* [Records contained in a dataset]:
● ● ● ● ●
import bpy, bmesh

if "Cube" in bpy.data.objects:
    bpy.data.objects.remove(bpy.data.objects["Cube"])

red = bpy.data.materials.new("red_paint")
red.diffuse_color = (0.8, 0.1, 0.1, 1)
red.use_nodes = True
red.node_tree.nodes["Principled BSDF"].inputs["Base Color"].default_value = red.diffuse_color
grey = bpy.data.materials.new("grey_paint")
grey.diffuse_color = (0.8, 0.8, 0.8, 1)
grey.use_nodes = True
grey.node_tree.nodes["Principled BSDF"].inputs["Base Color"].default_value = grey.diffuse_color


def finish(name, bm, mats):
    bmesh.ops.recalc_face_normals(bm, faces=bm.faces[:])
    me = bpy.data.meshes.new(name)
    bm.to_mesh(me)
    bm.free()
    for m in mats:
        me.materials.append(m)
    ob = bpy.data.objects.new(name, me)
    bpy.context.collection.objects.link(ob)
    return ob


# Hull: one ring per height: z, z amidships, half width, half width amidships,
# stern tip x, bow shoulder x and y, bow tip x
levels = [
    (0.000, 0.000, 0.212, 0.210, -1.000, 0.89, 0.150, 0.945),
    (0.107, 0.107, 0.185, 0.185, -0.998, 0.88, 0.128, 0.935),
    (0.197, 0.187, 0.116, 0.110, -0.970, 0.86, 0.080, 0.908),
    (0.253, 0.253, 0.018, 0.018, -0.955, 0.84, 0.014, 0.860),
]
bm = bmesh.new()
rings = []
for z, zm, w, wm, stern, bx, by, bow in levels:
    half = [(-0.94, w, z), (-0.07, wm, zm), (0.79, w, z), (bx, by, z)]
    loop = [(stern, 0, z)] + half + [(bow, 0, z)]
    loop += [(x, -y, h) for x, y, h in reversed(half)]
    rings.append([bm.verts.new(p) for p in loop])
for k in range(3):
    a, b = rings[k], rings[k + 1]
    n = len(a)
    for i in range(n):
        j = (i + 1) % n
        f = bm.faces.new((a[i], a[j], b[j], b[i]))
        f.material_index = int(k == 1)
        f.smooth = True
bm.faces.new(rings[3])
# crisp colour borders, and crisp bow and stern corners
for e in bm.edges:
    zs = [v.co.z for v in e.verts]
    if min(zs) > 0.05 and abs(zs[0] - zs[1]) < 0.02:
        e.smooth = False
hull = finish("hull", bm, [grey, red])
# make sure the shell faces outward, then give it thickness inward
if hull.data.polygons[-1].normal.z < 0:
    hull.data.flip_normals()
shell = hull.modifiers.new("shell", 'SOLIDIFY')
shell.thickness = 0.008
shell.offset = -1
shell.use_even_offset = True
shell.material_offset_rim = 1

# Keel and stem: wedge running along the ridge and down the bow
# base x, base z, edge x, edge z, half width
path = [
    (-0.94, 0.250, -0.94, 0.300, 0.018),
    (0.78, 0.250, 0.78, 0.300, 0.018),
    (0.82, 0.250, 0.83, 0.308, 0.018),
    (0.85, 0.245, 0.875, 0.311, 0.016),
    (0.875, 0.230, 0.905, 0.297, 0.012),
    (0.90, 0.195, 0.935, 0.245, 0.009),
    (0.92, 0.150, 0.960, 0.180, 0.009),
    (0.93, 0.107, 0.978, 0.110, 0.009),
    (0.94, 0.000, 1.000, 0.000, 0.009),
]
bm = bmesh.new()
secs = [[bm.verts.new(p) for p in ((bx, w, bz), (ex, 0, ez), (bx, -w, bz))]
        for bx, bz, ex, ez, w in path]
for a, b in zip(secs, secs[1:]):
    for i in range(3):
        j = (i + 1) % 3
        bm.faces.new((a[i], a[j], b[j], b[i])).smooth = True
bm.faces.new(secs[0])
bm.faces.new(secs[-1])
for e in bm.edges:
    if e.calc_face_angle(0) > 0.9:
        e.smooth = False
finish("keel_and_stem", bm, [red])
● ● ● ● ●
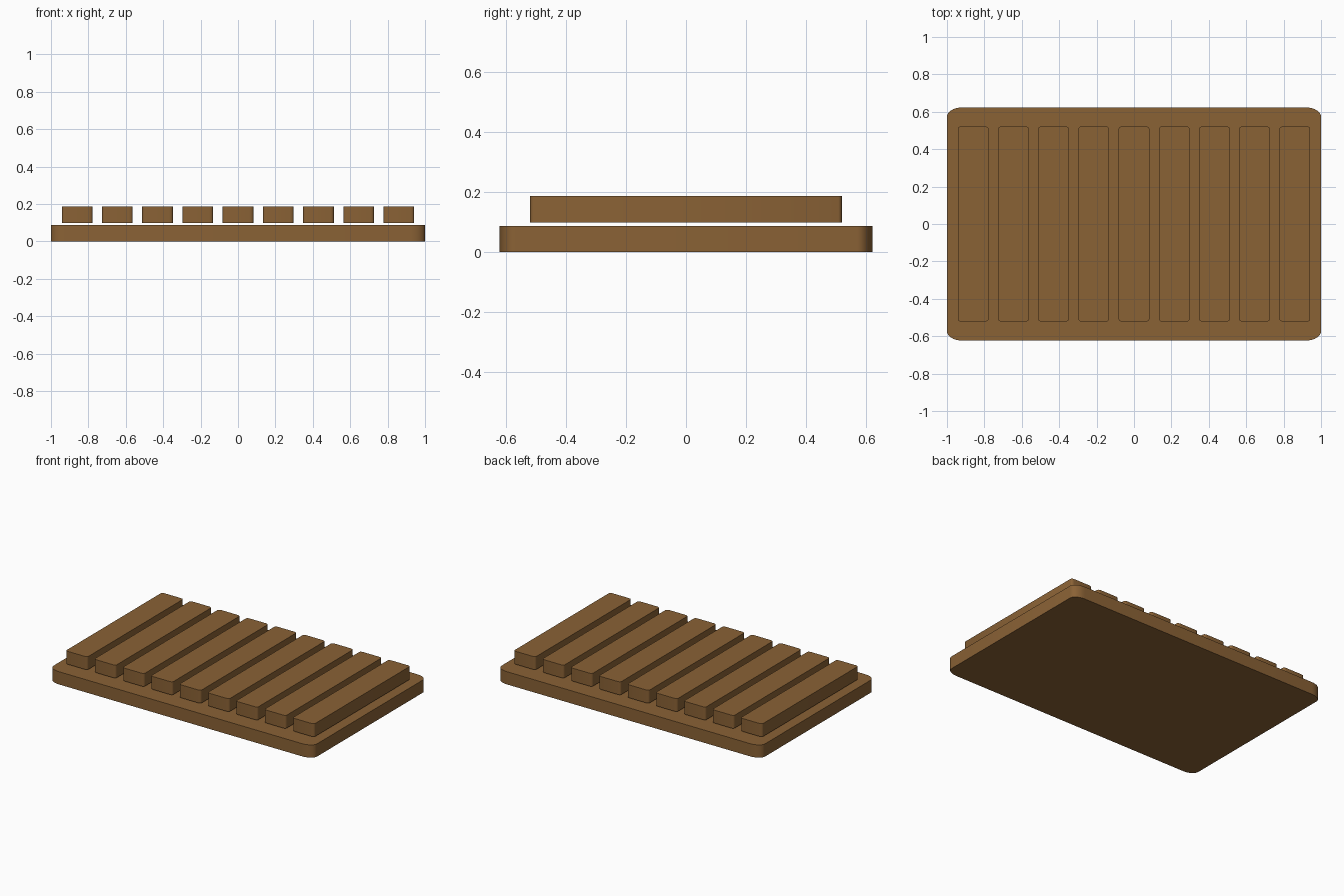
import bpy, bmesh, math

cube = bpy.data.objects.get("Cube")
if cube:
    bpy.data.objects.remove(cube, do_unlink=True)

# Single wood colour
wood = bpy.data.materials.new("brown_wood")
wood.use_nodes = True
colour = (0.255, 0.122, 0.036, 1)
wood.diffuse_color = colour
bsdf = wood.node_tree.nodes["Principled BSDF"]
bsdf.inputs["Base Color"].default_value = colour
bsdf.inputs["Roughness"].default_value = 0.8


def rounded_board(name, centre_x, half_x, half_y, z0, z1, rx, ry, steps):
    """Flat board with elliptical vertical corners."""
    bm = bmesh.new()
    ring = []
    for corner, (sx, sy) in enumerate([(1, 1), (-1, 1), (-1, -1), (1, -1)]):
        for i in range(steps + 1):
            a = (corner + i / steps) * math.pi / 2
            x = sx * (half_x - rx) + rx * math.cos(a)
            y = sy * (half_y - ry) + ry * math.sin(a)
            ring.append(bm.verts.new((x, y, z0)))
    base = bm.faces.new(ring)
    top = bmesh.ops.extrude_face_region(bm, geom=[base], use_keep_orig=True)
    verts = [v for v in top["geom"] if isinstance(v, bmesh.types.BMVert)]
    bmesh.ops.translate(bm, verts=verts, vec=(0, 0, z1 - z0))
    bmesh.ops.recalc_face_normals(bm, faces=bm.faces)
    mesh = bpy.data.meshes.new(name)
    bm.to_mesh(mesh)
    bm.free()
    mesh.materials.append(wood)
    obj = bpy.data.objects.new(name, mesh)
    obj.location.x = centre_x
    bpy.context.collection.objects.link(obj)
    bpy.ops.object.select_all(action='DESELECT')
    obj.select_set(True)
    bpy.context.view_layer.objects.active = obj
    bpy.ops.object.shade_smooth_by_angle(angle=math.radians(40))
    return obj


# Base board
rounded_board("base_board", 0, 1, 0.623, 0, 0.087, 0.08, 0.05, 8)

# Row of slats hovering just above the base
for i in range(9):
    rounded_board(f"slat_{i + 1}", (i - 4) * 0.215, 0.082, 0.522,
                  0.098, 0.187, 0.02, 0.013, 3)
● ● ● ● ●
* [What is needed]: Given the data above, which lines hold the string "grey"? Return them.

* [Result of this exercise]:
grey = bpy.data.materials.new("grey_paint")
grey.diffuse_color = (0.8, 0.8, 0.8, 1)
grey.use_nodes = True
grey.node_tree.nodes["Principled BSDF"].inputs["Base Color"].default_value = grey.diffuse_color
hull = finish("hull", bm, [grey, red])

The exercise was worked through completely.